**DATA RECORDS**

————

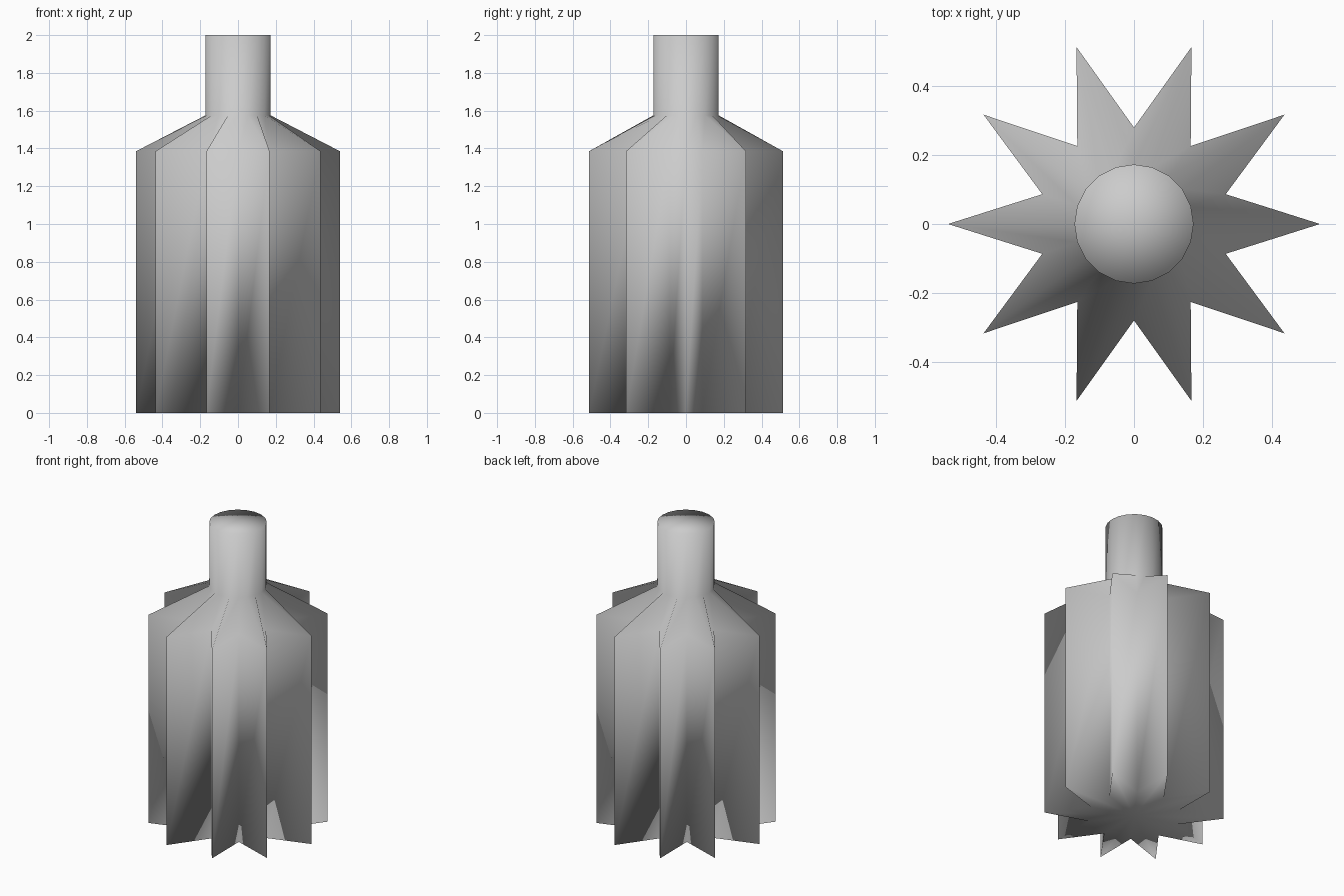
import bpy
import bmesh
from math import cos, sin, tau

if "Cube" in bpy.data.objects:
    bpy.data.objects.remove(bpy.data.objects["Cube"], do_unlink=True)

POINTS = 10

# Single grey material
grey = bpy.data.materials.new("plain_grey")
grey.use_nodes = True
colour = (0.6, 0.6, 0.6, 1.0)
grey.diffuse_color = colour
grey.node_tree.nodes["Principled BSDF"].inputs["Base Color"].default_value = colour

bm = bmesh.new()


def ring(z, tip, valley):
    """Star-shaped ring; equal radii give a circle."""
    count = POINTS * 2
    verts = []
    for i in range(count):
        r = valley if i % 2 else tip
        a = tau * i / count
        verts.append(bm.verts.new((r * cos(a), r * sin(a), z)))
    return verts


def bridge(lower, upper):
    for i in range(len(lower)):
        j = (i + 1) % len(lower)
        bm.faces.new((lower[i], lower[j], upper[j], upper[i]))


def cap(loop, z):
    centre = bm.verts.new((0, 0, z))
    for i in range(len(loop)):
        bm.faces.new((centre, loop[i], loop[(i + 1) % len(loop)]))


# Fluted body, shoulder narrowing to a round neck, and the neck itself
sections = [
    ring(0, 0.54, 0.28),
    ring(1.385, 0.54, 0.28),
    ring(1.575, 0.173, 0.173),
    ring(2, 0.173, 0.173),
]
for lower, upper in zip(sections, sections[1:]):
    bridge(lower, upper)

# Flat ends
cap(sections[0], 0)
cap(sections[-1], 2)

bmesh.ops.recalc_face_normals(bm, faces=bm.faces[:])
for face in bm.faces:
    face.smooth = True

mesh = bpy.data.meshes.new("fluted_bottle")
bm.to_mesh(mesh)
bm.free()
mesh.materials.append(grey)
bottle = bpy.data.objects.new("fluted_bottle", mesh)
bpy.context.collection.objects.link(bottle)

————

**WHAT YOU HAVE TO DO**
Repeat exactly the lines from the one containing "bm.to_mesh(mesh)" to the end of the records.

**RESPONSE BOX**
bm.to_mesh(mesh)
bm.free()
mesh.materials.append(grey)
bottle = bpy.data.objects.new("fluted_bottle", mesh)
bpy.context.collection.objects.link(bottle)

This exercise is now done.